Analogy of Electronic Pacemaker and Ventricular Parasystole with Observations on Refractory Period, Supernormal Phase, and Synchronization
The artificial pacemaker has been compared to a physiologic ventricular parasystolic focus. In hearts being driven by a pacemaker, in the absence of atrioventricular (AV) block, capture (interference) phenomena are constantly seen. While variations in QRS complexes have been observed when the external pacemaker stimulus occurs early in the T-wave period of a sinus conducted beat, no sequence of aberrant beats has been observed. One patient showed occasional sinus beats interpolated between ventricular beats arising from the artificial pacemaker, and these occurred at a very narrow time band suggesting that AV conduction was permitted by phenomenon of a supernormal phase. At a later date this patient showed also retrograde conduction believed related to a supernormal phase during recovery of junctional tissue penetrated by an impulse entering from above, though the impulse itself was blocked.

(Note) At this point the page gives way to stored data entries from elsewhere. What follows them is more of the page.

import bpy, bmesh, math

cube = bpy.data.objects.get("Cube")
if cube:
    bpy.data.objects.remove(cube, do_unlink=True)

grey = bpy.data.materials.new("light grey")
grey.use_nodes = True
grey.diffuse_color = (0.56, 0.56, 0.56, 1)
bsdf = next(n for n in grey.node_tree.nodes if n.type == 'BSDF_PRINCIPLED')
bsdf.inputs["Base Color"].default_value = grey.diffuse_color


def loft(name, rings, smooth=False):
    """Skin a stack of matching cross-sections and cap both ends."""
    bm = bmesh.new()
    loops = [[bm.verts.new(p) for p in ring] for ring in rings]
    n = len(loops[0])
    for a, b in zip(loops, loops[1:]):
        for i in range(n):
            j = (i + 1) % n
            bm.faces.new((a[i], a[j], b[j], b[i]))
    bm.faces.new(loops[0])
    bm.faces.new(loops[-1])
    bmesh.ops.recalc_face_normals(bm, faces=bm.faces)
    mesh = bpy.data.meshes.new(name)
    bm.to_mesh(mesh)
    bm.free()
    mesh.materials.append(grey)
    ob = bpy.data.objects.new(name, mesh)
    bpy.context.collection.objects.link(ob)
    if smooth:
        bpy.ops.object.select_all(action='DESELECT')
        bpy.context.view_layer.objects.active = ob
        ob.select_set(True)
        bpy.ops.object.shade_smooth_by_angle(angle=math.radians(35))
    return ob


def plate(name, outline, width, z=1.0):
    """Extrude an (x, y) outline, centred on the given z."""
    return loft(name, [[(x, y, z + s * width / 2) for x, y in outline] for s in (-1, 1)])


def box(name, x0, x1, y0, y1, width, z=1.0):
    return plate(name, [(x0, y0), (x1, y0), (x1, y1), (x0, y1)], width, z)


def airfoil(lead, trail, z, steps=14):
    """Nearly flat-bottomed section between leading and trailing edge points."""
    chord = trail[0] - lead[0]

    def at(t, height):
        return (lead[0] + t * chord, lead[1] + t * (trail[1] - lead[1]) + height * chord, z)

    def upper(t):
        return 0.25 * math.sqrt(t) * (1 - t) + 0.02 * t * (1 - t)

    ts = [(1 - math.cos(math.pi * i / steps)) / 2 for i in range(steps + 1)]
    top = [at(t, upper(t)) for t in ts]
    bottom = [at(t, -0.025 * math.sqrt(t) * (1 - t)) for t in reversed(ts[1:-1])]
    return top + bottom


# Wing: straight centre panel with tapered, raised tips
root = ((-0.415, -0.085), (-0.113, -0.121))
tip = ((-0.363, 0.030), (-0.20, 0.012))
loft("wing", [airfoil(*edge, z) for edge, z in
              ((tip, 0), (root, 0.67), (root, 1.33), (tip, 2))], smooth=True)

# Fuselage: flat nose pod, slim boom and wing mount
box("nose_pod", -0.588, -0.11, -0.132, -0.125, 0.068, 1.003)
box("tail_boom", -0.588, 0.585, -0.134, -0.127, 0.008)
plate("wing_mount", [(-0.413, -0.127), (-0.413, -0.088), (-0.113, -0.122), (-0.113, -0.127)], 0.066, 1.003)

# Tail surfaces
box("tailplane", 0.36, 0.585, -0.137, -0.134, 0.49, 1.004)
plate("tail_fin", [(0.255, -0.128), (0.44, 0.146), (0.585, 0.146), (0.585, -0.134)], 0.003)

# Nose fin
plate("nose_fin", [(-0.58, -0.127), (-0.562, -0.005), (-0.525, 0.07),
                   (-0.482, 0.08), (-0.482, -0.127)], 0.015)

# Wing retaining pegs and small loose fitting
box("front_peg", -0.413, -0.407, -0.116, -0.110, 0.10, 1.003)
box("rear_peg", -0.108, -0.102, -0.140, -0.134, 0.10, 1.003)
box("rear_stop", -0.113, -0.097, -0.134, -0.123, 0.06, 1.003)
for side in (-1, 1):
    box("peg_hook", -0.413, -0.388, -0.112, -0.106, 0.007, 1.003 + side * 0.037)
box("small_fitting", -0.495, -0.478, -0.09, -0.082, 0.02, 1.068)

Records of two patients are used to illustrate grossly aberrant QRS complexes produced by the stimulus of the electric pacemaker when this fell in the semirefractory period. Noteworthy was the presence of a latent period before potentials of the propagated impulse were recorded, there being evident stimulus-to-QRS delays. The situation wherein the rhythm is most chaotic is that where AV block is absent, the sinus rate is fast, and the electric pacemaker rate is relatively slow. In two patients, retrograde activation of the atria occurred as a stable mechanism. In one patient, nodal rhythm of the RP type occurred, and sequences of the records suggested that the AV node might have become synchronized with the extrinsic pacemaker cycle. In this last instance three independent centers of effective impulse formation coexisted, the sinus node, AV node, and stimulating electrodes of the electronic pacemaker.
A marked increase in the refractory period of the ventricle, as measured by its response to the set stimulus of the electric pacemaker delivered at varying instants with respect to the sinus mechanism, occurred in one case within a few days. The possibility that reserpine therapy contributed to this change is possible but has not been established, for the effective refractory period, as measured, later remained constant over a period of many weeks.
- © 1963 American Heart Association, Inc.